Your goal
Copy nothing from the entries below except the lines from the one containing "const add = (name, geometry, material)" through the one containing "a closed base", and copy those exactly.

· · · · ·

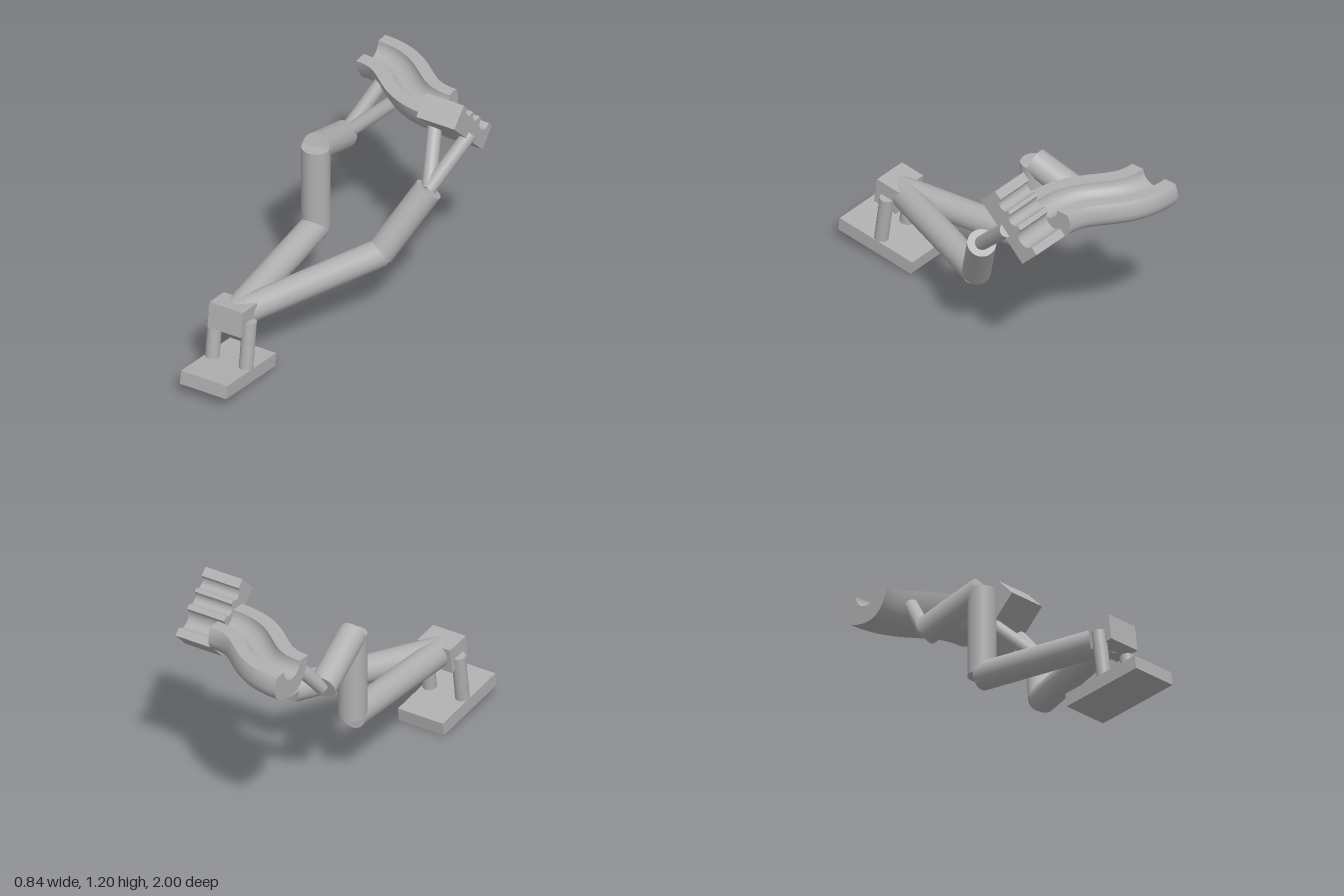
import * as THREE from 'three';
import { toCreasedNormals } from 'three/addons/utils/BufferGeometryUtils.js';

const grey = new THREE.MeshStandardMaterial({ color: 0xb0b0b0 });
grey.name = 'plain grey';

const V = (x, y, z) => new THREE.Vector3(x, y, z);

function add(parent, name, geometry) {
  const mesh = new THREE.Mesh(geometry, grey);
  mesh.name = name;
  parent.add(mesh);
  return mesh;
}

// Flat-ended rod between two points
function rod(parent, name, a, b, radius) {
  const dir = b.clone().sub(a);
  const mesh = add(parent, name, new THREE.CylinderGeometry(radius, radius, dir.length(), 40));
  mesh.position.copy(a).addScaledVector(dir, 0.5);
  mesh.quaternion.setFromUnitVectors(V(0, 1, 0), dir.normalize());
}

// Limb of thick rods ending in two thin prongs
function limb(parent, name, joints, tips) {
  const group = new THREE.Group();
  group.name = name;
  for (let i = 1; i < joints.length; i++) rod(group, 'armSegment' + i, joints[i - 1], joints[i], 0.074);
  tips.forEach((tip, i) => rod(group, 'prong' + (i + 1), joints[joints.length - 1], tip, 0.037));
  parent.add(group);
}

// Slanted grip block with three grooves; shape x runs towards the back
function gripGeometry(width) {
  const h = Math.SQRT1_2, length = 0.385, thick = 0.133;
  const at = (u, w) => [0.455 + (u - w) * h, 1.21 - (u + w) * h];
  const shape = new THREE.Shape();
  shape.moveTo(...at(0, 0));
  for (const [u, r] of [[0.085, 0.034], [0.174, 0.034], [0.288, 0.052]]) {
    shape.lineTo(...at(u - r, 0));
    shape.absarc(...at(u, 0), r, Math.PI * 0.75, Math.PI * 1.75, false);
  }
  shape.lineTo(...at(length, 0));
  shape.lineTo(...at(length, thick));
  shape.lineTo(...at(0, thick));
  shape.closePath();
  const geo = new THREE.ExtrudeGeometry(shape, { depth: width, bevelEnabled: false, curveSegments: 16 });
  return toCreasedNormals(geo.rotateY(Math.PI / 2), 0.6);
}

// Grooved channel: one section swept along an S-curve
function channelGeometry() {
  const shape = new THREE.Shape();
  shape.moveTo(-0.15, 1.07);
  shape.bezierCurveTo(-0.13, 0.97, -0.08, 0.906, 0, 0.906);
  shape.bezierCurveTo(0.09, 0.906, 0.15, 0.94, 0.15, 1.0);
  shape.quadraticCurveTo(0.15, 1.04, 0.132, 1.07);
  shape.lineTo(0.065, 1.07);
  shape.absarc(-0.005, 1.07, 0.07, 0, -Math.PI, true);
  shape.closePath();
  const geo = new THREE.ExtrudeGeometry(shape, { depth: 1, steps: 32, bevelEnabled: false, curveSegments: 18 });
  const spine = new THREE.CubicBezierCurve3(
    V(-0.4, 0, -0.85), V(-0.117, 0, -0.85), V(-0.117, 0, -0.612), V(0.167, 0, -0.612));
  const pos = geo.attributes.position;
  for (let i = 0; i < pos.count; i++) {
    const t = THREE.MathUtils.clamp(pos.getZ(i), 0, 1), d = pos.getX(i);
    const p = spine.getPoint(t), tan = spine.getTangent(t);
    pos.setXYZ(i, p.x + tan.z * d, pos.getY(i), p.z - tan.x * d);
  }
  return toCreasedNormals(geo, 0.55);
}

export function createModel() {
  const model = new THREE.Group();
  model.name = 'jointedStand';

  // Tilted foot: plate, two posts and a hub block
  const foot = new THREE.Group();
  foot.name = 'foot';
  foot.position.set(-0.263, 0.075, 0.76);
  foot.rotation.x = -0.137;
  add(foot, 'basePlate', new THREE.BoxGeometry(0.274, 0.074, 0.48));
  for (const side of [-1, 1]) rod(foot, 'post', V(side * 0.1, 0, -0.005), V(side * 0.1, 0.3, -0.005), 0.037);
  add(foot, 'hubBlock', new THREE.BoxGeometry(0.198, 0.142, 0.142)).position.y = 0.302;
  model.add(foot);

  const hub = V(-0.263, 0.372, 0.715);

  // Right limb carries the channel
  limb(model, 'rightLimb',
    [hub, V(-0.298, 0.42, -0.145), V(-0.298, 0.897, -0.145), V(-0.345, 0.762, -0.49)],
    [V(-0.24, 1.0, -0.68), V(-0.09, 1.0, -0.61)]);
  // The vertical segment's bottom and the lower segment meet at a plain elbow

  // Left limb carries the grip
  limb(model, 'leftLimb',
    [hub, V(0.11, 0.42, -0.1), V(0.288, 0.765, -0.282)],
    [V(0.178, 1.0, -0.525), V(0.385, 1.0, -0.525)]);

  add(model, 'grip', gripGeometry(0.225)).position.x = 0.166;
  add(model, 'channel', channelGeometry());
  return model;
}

· · · · ·

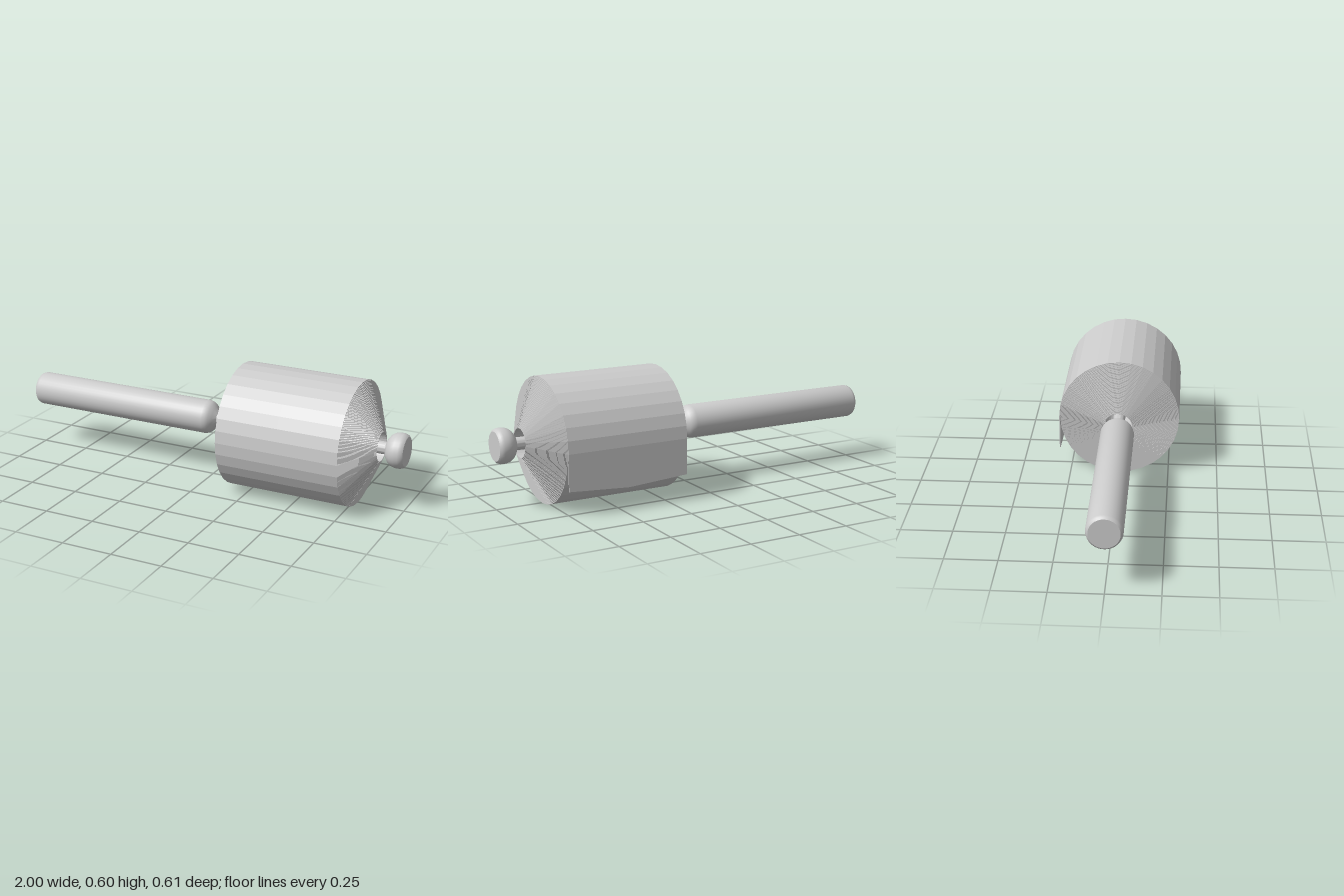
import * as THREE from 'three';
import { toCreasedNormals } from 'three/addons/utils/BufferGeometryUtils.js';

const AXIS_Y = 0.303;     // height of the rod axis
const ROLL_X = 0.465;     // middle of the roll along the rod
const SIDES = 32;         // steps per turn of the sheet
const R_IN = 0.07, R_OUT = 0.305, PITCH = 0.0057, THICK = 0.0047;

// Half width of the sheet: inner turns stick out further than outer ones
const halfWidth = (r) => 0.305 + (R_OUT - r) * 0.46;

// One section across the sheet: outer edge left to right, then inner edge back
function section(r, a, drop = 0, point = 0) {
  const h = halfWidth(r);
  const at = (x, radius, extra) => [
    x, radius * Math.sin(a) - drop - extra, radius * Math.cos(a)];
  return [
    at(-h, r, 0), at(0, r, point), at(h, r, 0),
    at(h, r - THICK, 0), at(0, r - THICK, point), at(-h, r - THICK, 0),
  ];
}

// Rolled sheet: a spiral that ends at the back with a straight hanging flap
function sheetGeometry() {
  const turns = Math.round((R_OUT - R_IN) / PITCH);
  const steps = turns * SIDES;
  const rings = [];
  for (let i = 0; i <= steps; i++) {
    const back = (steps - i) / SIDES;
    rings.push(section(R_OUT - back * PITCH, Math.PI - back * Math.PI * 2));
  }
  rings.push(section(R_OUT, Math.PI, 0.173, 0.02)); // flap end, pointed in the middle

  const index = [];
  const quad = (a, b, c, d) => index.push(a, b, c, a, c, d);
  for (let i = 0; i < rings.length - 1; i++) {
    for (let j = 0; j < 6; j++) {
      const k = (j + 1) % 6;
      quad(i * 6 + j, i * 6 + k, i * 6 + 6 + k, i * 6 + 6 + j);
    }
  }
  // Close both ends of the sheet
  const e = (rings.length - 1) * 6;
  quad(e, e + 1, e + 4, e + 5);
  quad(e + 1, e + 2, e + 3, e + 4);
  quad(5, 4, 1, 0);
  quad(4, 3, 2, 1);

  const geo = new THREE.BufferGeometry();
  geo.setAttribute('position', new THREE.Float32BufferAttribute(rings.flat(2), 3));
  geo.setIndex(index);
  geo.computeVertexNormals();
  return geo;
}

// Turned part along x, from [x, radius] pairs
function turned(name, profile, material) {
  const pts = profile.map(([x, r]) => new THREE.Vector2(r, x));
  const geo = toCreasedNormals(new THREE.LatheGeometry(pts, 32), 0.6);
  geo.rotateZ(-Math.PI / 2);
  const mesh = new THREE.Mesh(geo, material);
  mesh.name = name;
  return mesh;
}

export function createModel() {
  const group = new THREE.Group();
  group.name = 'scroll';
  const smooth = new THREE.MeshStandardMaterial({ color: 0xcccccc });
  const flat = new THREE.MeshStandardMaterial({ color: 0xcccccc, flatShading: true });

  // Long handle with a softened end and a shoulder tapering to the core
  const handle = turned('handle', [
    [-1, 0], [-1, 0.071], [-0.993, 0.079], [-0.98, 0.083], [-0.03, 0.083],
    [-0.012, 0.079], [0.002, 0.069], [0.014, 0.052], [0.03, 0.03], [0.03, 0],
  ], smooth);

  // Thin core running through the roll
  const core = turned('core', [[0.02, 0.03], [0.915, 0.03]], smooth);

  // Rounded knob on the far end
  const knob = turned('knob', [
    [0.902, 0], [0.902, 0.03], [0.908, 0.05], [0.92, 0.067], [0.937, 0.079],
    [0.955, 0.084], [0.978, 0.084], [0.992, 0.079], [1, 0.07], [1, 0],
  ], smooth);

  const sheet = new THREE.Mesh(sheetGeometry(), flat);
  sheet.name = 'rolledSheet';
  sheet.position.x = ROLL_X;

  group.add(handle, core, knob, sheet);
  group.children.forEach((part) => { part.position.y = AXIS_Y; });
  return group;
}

· · · · ·

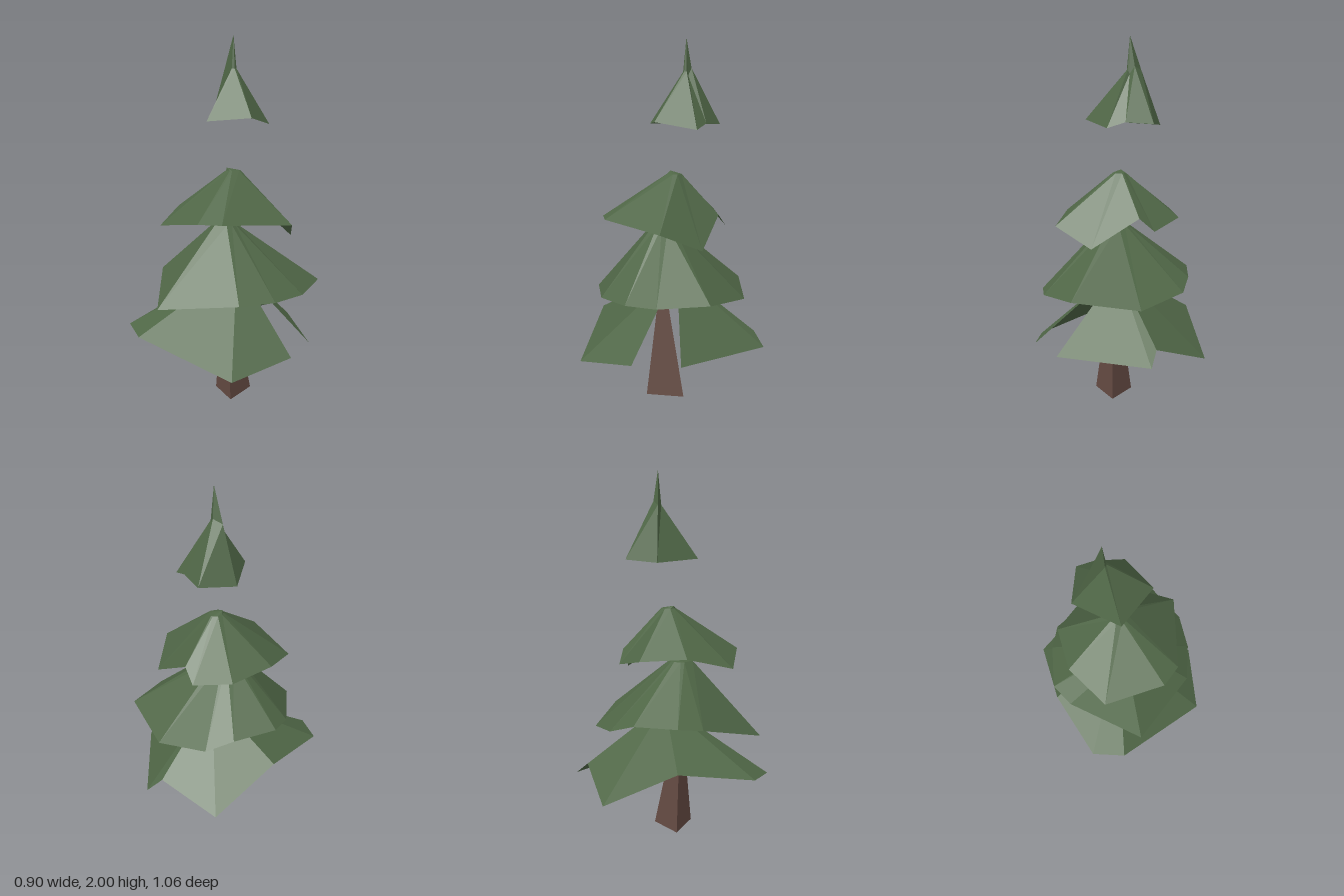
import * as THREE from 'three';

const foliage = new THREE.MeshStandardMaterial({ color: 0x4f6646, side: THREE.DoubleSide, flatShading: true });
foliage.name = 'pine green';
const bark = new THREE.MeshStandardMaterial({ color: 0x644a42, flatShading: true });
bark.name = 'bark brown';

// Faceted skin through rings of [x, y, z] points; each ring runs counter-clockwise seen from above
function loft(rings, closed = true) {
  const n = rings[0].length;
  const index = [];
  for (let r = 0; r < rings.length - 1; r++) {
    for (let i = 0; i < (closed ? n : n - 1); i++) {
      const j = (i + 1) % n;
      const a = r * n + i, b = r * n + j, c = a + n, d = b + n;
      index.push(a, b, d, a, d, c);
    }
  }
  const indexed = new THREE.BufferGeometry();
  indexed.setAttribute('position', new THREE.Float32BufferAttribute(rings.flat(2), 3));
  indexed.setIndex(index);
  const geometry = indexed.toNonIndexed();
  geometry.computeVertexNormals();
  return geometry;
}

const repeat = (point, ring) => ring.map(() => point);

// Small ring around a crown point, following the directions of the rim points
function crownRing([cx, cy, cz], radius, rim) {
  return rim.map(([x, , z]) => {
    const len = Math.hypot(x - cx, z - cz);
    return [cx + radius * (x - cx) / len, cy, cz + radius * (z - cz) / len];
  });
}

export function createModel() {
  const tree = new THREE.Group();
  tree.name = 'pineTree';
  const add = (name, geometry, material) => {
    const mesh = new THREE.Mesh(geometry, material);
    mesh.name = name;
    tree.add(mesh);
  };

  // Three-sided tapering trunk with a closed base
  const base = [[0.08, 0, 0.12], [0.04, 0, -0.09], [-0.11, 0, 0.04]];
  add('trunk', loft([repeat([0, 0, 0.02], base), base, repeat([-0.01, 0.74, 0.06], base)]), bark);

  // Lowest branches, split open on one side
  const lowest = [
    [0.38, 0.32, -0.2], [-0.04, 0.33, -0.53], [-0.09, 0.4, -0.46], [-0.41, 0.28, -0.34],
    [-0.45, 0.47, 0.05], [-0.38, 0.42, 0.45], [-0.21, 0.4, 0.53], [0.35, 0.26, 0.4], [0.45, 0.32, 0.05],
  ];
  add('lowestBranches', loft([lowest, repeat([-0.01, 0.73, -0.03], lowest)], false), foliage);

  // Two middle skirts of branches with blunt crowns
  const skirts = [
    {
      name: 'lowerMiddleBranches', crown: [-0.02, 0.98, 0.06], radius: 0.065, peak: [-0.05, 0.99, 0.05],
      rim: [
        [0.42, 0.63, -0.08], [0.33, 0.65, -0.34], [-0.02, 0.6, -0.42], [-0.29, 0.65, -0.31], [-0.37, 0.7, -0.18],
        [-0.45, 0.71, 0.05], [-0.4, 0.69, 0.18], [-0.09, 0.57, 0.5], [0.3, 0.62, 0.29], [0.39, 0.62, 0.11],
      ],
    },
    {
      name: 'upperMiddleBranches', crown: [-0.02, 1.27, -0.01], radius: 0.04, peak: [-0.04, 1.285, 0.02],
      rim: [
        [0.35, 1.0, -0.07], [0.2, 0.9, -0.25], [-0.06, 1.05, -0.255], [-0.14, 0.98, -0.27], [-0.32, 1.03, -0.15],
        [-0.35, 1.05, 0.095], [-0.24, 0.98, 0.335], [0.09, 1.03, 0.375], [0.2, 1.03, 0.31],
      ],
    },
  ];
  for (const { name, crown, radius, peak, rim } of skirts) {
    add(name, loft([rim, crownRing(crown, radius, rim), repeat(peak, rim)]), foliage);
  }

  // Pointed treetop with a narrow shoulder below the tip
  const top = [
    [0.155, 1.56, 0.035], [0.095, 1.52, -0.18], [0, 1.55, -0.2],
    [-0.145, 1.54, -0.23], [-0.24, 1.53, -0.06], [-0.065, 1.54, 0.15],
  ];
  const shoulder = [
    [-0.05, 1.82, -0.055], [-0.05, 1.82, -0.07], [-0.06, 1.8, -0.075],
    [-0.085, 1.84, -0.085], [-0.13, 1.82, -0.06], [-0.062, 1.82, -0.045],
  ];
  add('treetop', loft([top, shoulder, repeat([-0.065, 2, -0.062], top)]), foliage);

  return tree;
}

· · · · ·

Your response
  const add = (name, geometry, material) => {
    const mesh = new THREE.Mesh(geometry, material);
    mesh.name = name;
    tree.add(mesh);
  };

  // Three-sided tapering trunk with a closed base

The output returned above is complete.